### What you will do
Repeat precisely the span of lines below that opens with the line containing "f = bm.faces.new((last[j" and closes with the line containing "a = k * math.pi / 2 + .4", both included.

### Data entries
####################

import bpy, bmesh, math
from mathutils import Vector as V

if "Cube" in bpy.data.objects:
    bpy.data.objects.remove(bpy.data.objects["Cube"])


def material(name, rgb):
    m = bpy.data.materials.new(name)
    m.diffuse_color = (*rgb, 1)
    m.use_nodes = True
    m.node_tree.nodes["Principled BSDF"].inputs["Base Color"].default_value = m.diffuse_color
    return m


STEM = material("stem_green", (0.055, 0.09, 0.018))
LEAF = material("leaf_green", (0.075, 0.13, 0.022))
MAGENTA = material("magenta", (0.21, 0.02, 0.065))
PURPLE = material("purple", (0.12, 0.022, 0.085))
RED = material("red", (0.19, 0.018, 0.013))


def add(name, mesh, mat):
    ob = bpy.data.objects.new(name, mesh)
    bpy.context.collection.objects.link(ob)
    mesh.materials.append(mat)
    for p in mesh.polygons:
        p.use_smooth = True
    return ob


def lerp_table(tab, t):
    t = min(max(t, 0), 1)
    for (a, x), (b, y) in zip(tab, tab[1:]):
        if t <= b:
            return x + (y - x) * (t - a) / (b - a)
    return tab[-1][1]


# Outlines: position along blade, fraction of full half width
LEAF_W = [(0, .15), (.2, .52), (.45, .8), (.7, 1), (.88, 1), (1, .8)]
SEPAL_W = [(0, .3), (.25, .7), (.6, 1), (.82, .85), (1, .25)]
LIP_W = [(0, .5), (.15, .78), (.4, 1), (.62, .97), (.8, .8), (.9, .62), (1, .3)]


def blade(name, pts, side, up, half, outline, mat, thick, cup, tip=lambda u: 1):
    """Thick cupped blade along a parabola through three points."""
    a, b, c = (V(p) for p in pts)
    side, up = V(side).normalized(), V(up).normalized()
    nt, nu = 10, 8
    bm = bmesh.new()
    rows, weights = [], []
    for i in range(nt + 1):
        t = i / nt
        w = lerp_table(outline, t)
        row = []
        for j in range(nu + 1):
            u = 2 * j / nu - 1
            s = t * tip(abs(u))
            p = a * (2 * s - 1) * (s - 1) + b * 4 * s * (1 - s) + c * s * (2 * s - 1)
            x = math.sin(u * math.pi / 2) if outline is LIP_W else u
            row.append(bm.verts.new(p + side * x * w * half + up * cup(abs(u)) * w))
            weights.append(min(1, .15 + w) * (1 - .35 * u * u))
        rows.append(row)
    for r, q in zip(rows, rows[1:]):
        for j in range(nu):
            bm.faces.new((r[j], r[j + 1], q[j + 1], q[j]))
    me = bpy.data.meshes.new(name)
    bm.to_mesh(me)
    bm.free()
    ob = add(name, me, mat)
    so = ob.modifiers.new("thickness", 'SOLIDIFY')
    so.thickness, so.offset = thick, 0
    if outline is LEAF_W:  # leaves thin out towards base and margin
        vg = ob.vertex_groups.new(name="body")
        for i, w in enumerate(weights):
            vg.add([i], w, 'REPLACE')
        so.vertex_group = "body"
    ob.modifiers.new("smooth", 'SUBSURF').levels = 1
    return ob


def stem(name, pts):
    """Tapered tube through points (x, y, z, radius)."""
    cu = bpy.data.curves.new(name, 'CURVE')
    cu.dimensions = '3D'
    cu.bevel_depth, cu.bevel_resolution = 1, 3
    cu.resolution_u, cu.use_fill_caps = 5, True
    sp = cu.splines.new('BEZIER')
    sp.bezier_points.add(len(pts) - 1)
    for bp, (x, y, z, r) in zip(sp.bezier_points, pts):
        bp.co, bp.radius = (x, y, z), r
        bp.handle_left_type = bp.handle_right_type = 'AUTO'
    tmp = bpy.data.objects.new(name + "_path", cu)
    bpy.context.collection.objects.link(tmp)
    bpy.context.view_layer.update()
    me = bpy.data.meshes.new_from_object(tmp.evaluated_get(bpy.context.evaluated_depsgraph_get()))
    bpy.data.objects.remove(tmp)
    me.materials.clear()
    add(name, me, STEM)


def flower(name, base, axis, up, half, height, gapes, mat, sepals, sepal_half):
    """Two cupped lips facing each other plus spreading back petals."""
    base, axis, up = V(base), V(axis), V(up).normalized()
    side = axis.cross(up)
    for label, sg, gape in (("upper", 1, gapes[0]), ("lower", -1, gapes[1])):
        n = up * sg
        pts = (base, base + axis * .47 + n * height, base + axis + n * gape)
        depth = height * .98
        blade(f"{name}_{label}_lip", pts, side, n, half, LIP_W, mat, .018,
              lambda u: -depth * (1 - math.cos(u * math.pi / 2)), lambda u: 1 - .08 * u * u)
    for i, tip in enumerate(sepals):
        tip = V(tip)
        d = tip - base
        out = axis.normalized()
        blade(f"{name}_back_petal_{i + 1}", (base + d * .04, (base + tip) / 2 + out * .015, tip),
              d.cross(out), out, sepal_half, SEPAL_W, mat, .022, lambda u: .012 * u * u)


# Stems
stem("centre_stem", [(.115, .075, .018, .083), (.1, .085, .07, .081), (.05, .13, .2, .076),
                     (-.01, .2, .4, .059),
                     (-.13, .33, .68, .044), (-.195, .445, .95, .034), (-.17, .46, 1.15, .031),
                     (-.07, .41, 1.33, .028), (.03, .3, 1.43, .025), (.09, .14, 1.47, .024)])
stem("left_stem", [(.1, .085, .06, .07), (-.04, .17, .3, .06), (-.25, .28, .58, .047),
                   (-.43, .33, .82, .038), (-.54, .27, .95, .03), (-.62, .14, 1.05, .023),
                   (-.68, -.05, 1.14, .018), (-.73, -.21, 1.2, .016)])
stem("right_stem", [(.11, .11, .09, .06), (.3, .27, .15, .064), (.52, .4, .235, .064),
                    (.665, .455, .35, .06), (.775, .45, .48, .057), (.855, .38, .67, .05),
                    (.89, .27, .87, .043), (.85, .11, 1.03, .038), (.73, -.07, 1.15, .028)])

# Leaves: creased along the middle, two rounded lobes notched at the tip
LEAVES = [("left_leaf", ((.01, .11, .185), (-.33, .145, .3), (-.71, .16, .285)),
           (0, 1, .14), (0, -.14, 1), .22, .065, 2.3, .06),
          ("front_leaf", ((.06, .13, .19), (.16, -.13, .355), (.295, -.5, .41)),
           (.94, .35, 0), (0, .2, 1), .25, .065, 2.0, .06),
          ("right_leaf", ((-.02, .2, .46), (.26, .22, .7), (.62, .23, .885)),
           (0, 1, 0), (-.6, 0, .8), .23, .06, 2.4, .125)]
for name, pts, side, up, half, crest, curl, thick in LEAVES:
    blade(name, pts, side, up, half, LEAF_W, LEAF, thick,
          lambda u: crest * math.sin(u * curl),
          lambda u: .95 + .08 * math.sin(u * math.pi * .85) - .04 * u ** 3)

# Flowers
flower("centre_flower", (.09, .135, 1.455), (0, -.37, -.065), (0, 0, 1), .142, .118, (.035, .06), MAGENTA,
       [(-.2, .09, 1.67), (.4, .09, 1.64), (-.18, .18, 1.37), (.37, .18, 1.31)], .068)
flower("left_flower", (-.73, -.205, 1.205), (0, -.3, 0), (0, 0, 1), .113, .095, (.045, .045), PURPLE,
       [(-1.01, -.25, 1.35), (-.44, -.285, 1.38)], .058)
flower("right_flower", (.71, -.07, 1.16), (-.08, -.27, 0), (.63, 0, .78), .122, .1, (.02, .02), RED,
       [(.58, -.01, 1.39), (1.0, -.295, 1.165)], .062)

####################

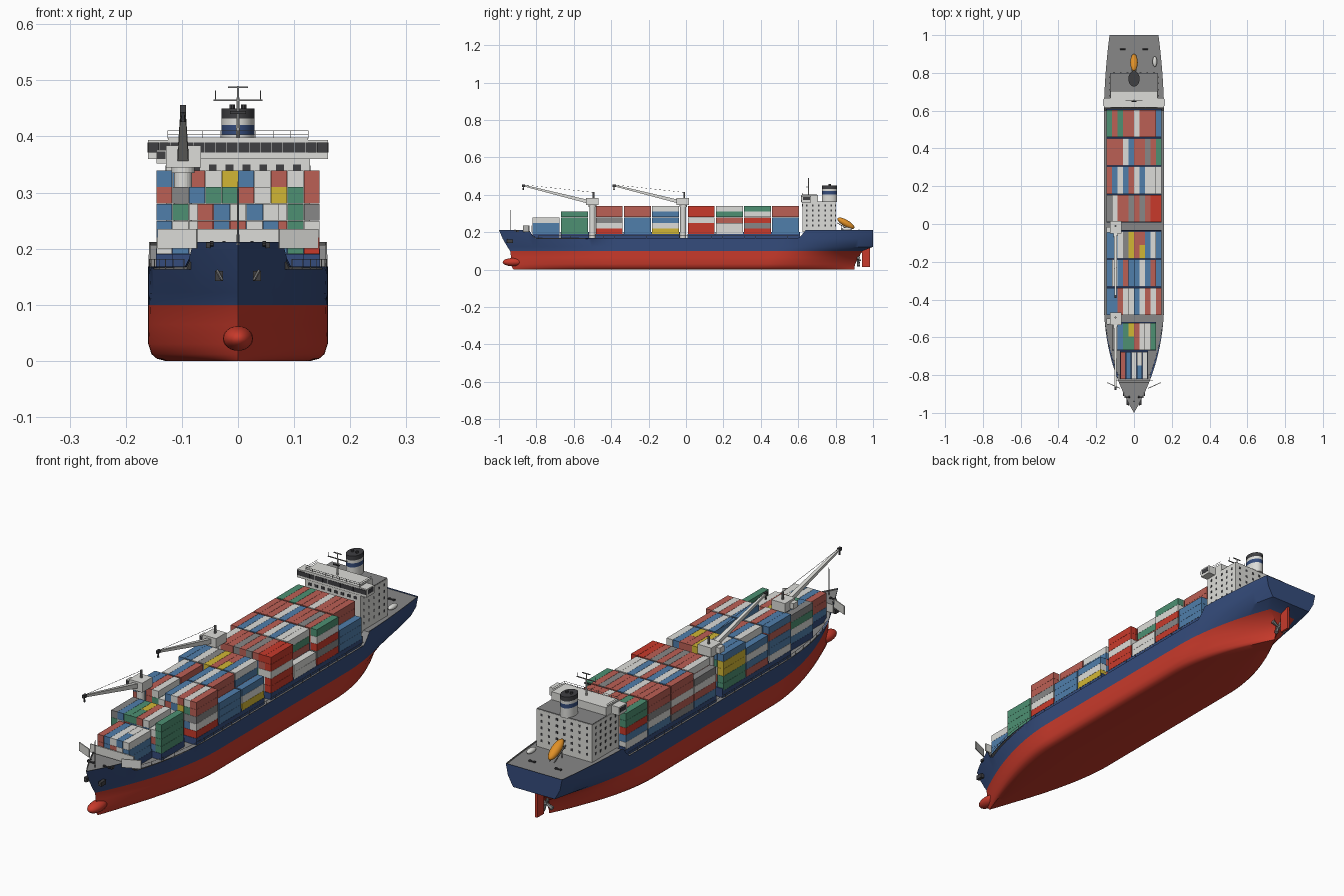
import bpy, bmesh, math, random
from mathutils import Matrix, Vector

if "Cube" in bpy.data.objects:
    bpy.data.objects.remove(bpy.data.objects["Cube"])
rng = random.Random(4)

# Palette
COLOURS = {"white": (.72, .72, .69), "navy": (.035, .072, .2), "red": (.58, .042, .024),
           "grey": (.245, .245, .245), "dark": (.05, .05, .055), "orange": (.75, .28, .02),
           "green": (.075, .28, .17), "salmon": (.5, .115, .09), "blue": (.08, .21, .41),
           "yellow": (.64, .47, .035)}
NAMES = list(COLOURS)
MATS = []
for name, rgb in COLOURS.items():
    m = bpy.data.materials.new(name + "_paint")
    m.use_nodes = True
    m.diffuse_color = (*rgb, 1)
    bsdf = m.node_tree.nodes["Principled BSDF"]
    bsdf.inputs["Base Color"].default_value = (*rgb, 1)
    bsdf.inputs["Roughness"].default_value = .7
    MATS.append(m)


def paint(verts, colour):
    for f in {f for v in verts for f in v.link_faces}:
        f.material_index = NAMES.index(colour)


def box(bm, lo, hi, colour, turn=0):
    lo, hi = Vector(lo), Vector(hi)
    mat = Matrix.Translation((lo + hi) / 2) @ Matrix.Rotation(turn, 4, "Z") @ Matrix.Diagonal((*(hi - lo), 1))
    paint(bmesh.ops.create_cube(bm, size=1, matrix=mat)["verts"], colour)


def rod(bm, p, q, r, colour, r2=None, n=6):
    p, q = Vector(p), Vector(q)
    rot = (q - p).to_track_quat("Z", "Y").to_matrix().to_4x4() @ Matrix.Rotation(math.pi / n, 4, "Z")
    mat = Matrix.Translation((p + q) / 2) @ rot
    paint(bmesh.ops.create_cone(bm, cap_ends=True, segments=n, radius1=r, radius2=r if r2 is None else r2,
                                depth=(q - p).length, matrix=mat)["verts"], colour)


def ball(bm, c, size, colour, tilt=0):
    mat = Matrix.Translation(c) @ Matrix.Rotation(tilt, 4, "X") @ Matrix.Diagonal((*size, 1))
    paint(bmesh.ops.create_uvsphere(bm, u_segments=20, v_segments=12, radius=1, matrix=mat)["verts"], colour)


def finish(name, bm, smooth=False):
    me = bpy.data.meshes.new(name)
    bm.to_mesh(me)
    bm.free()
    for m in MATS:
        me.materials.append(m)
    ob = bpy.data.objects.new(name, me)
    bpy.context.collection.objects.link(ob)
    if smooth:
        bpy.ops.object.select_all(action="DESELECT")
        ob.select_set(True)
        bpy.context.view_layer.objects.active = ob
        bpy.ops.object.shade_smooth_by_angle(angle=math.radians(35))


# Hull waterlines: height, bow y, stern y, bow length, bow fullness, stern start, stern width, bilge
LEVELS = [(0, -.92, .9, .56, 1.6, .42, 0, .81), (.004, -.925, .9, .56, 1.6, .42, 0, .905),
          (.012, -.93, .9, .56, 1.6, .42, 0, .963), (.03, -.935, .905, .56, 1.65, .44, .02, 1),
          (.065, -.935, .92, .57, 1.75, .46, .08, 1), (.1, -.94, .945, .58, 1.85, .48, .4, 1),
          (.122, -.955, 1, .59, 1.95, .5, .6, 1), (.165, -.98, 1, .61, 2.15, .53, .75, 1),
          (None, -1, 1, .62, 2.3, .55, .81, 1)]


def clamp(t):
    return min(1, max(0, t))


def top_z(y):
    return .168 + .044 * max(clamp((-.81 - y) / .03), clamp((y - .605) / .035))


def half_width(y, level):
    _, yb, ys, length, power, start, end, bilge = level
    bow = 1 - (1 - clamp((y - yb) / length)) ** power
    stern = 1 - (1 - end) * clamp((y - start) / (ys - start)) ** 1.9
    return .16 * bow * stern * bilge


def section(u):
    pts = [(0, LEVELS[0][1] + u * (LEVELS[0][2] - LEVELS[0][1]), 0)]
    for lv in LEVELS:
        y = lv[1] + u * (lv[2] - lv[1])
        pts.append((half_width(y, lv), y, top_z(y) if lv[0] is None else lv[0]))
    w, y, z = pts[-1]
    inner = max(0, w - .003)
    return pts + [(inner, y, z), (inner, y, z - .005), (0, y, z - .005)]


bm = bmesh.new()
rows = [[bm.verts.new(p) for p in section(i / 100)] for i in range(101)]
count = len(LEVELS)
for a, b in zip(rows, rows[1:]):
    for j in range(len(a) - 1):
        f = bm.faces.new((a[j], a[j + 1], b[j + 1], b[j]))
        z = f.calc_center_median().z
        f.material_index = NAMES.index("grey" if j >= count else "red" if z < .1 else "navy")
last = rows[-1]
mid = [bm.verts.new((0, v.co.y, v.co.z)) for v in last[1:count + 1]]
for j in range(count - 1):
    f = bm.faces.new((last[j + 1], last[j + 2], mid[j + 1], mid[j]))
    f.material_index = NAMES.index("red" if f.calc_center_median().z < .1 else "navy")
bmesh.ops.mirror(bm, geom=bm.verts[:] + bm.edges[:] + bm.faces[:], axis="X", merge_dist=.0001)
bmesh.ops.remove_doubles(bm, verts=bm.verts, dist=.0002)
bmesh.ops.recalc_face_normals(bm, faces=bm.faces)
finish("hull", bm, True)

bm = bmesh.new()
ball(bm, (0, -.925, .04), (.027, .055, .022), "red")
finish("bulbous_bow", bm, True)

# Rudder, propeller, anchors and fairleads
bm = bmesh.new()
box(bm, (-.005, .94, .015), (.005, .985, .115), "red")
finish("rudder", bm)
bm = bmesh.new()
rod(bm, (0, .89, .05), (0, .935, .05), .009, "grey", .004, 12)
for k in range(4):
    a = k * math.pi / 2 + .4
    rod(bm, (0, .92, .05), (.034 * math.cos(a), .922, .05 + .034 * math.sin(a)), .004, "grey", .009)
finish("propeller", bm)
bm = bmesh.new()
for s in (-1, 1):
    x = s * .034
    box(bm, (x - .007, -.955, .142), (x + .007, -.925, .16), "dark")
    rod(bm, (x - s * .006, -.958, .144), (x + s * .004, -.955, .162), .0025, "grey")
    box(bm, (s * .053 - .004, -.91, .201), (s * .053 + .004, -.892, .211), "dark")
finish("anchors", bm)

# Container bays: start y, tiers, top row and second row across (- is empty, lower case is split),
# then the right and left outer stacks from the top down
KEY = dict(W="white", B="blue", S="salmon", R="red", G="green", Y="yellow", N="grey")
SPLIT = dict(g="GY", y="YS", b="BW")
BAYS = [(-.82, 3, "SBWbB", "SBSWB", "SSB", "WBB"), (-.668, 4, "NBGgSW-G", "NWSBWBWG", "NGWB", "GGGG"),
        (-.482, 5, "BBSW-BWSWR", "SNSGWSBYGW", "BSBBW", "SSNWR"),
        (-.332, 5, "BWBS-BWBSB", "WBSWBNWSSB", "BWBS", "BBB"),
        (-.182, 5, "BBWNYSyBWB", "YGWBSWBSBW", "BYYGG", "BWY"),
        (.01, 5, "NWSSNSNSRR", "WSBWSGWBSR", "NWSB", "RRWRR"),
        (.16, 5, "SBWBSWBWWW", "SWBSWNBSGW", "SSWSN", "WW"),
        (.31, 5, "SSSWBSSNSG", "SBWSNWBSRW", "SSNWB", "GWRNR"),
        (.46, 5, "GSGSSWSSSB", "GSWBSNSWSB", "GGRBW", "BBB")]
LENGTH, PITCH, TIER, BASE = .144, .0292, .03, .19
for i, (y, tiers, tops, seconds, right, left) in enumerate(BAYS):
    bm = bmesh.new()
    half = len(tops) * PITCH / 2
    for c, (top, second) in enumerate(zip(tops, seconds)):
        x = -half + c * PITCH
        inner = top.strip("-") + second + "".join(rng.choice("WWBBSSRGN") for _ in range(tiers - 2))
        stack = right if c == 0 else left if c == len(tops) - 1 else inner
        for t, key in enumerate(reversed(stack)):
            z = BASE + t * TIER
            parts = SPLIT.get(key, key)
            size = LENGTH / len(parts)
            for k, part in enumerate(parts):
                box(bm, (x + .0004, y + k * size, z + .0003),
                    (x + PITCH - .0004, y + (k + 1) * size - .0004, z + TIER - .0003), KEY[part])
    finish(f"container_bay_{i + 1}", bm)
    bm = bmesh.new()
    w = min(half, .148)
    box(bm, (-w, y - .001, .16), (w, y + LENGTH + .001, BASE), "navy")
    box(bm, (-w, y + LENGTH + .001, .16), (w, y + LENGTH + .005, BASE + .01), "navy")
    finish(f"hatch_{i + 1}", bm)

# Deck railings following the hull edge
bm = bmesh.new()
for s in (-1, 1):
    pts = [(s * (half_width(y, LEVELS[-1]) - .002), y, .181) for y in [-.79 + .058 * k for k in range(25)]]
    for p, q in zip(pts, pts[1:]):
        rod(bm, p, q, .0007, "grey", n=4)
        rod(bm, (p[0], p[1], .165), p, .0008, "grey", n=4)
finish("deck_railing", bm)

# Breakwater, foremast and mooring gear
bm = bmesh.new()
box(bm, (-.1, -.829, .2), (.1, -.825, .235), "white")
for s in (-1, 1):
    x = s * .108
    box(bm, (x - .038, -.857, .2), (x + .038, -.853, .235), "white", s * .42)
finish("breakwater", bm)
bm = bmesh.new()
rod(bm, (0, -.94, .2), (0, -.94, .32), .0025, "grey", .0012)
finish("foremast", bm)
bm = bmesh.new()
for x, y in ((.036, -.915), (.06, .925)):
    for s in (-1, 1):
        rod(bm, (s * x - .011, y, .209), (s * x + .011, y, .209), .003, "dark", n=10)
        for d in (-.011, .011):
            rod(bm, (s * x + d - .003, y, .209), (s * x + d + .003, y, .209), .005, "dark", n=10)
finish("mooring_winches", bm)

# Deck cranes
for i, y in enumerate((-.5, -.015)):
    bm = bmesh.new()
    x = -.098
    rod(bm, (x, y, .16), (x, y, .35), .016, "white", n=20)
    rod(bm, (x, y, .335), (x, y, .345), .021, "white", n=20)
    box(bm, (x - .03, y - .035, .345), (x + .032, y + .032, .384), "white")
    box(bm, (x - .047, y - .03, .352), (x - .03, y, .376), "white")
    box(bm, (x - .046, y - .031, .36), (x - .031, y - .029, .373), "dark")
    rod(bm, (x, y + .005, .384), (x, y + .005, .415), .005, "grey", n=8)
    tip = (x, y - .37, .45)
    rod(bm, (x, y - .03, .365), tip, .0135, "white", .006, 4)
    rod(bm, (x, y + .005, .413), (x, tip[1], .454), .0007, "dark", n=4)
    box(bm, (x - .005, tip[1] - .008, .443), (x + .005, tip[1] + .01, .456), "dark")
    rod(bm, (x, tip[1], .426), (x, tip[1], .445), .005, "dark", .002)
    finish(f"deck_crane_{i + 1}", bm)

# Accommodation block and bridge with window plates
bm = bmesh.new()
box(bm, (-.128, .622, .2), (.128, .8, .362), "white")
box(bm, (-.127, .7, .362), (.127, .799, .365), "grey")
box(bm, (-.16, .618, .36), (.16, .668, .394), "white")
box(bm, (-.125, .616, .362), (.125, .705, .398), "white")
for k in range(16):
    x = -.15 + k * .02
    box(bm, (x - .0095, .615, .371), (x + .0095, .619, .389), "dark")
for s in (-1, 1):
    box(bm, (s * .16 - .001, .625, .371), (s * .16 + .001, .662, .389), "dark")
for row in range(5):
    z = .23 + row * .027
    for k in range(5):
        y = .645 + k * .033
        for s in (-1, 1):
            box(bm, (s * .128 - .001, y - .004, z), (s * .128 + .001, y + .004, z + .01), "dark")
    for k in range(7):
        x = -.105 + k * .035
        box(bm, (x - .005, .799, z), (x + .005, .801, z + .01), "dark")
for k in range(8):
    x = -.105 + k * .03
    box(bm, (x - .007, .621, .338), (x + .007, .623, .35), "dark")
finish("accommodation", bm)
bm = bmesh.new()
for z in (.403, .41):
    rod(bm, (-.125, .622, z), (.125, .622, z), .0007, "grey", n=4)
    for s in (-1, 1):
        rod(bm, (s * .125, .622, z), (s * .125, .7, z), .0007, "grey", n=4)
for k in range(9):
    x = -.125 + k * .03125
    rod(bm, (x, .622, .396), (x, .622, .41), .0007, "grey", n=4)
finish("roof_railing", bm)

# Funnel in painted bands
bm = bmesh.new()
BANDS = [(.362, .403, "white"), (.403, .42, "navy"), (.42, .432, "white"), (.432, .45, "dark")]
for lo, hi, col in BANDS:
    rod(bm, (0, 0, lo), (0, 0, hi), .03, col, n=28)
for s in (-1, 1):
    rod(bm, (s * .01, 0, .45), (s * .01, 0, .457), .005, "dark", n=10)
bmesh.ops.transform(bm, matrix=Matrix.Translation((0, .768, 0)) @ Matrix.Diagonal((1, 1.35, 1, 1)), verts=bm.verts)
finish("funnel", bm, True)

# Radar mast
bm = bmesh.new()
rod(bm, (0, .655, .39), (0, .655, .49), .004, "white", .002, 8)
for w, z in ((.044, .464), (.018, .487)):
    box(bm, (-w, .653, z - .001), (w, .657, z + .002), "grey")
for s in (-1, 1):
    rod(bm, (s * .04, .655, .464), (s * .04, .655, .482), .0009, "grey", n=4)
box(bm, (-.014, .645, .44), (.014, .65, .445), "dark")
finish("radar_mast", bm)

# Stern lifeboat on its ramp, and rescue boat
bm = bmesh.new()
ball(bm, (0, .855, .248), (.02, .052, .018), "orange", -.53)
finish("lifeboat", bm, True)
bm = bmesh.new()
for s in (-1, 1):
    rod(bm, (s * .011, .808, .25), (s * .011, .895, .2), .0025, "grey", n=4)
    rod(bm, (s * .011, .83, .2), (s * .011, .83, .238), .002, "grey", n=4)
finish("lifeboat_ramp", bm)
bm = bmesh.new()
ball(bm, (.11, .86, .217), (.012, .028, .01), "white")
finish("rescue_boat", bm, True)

####################

### Response to this exercise
    f = bm.faces.new((last[j + 1], last[j + 2], mid[j + 1], mid[j]))
    f.material_index = NAMES.index("red" if f.calc_center_median().z < .1 else "navy")
bmesh.ops.mirror(bm, geom=bm.verts[:] + bm.edges[:] + bm.faces[:], axis="X", merge_dist=.0001)
bmesh.ops.remove_doubles(bm, verts=bm.verts, dist=.0002)
bmesh.ops.recalc_face_normals(bm, faces=bm.faces)
finish("hull", bm, True)

bm = bmesh.new()
ball(bm, (0, -.925, .04), (.027, .055, .022), "red")
finish("bulbous_bow", bm, True)

# Rudder, propeller, anchors and fairleads
bm = bmesh.new()
box(bm, (-.005, .94, .015), (.005, .985, .115), "red")
finish("rudder", bm)
bm = bmesh.new()
rod(bm, (0, .89, .05), (0, .935, .05), .009, "grey", .004, 12)
for k in range(4):
    a = k * math.pi / 2 + .4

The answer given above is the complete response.